Aim of the task » The response must consist of the lines below from the one with "for axis in" through the one with "angle_limit=0.01, verts=bm.verts, edges=bm.edges)", exactly as they appear and with both ends kept.
[[ Exercise materials open ]]
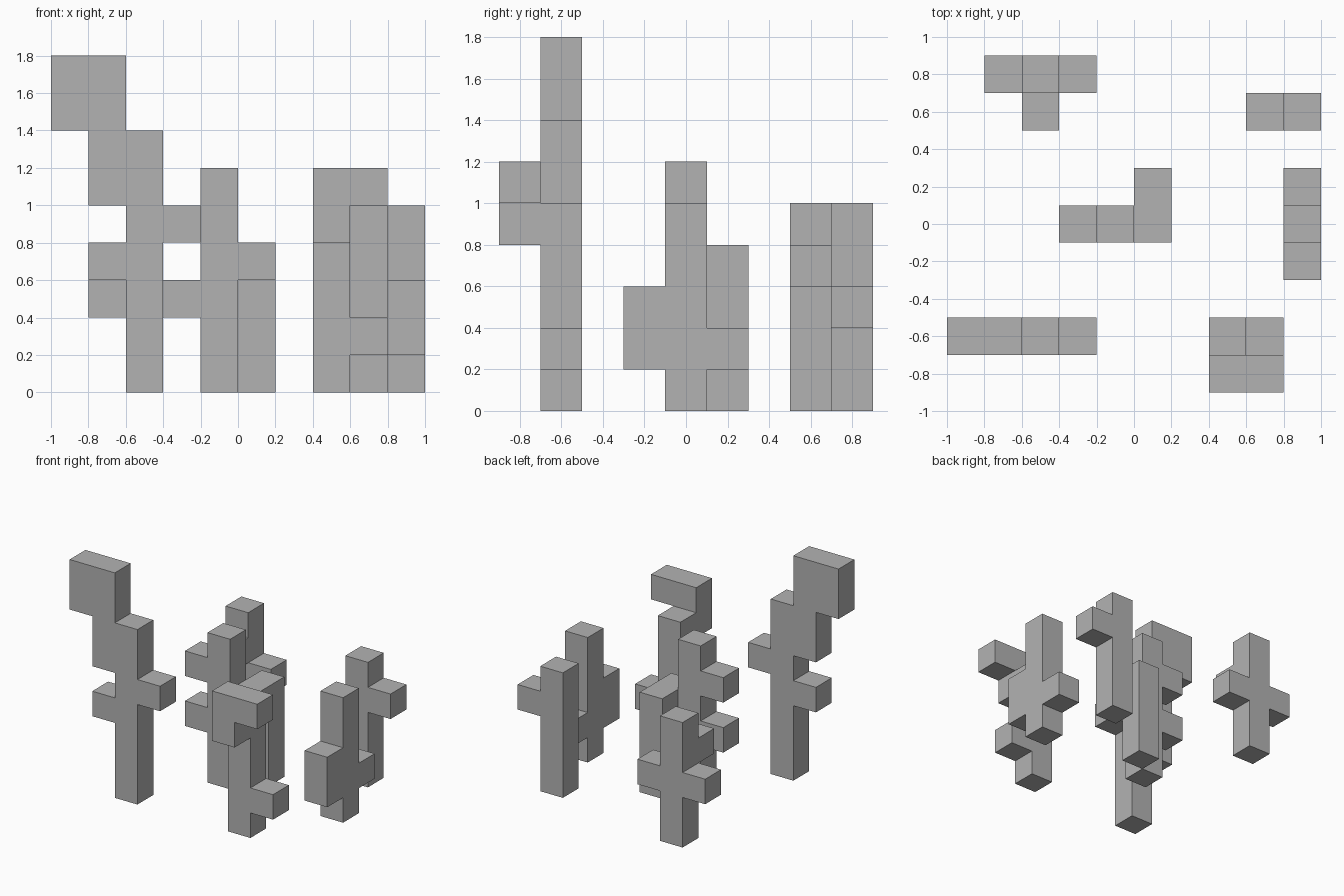
import bpy
import bmesh
from mathutils import Vector

cube = bpy.data.objects.get("Cube")
if cube:
    bpy.data.objects.remove(cube, do_unlink=True)

CELL = 0.2
ORIGIN = Vector((-1.0, -0.9, 0.0))

grey = bpy.data.materials.new("plain_grey")
grey.use_nodes = True
GREY = (0.45, 0.45, 0.45, 1)
grey.diffuse_color = GREY
grey.node_tree.nodes["Principled BSDF"].inputs["Base Color"].default_value = GREY


def bars(*specs):
    """Cells of upright bars, each given as column, row, bottom, top."""
    return {(i, j, k) for i, j, low, high in specs for k in range(low, high)}


def build(name, cells):
    """Outer skin of a group of cells, with flat faces merged."""
    bm = bmesh.new()
    for cell in cells:
        for axis in range(3):
            for side in (0, 1):
                step = [0, 0, 0]
                step[axis] = 2 * side - 1
                if tuple(c + s for c, s in zip(cell, step)) in cells:
                    continue
                u, v = (axis + 1) % 3, (axis + 2) % 3
                corners = []
                for a, b in ((0, 0), (1, 0), (1, 1), (0, 1)):
                    p = Vector(cell)
                    p[axis] += side
                    p[u] += a
                    p[v] += b
                    corners.append(bm.verts.new(ORIGIN + p * CELL))
                bm.faces.new(corners if side else corners[::-1])
    bmesh.ops.remove_doubles(bm, verts=bm.verts, dist=0.001)
    bmesh.ops.dissolve_limit(bm, angle_limit=0.01, verts=bm.verts, edges=bm.edges)
    mesh = bpy.data.meshes.new(name)
    bm.to_mesh(mesh)
    bm.free()
    mesh.materials.append(grey)
    bpy.context.collection.objects.link(bpy.data.objects.new(name, mesh))


# Tall post with a stepped, leaning crown
build("front_right_post", bars(
    (2, 1, 0, 7), (1, 1, 5, 7), (0, 1, 7, 9), (1, 1, 7, 9),
    (1, 1, 3, 4), (3, 1, 4, 5)))

# Post with a hooked head
build("front_left_post", bars(
    (7, 1, 0, 5), (7, 0, 4, 6), (8, 0, 5, 6), (8, 1, 1, 2)))

# Post with a deep front arm and a small back arm
build("left_side_post", bars((9, 4, 0, 5), (9, 3, 1, 3), (9, 5, 1, 2)))

# Simple post with one arm
build("back_left_post", bars((8, 7, 0, 5), (9, 7, 3, 4)))

# Central post bridged to a second, shorter leg
build("middle_post", bars(
    (4, 4, 0, 6), (3, 4, 4, 5), (3, 4, 2, 3), (5, 4, 3, 4), (5, 5, 0, 4)))

# Cross-shaped post with a forward arm
build("back_right_post", bars(
    (2, 8, 0, 5), (1, 8, 2, 3), (3, 8, 2, 3), (2, 7, 3, 4)))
[[ Exercise materials closed ]]
Your solution »
        for axis in range(3):
            for side in (0, 1):
                step = [0, 0, 0]
                step[axis] = 2 * side - 1
                if tuple(c + s for c, s in zip(cell, step)) in cells:
                    continue
                u, v = (axis + 1) % 3, (axis + 2) % 3
                corners = []
                for a, b in ((0, 0), (1, 0), (1, 1), (0, 1)):
                    p = Vector(cell)
                    p[axis] += side
                    p[u] += a
                    p[v] += b
                    corners.append(bm.verts.new(ORIGIN + p * CELL))
                bm.faces.new(corners if side else corners[::-1])
    bmesh.ops.remove_doubles(bm, verts=bm.verts, dist=0.001)
    bmesh.ops.dissolve_limit(bm, angle_limit=0.01, verts=bm.verts, edges=bm.edges)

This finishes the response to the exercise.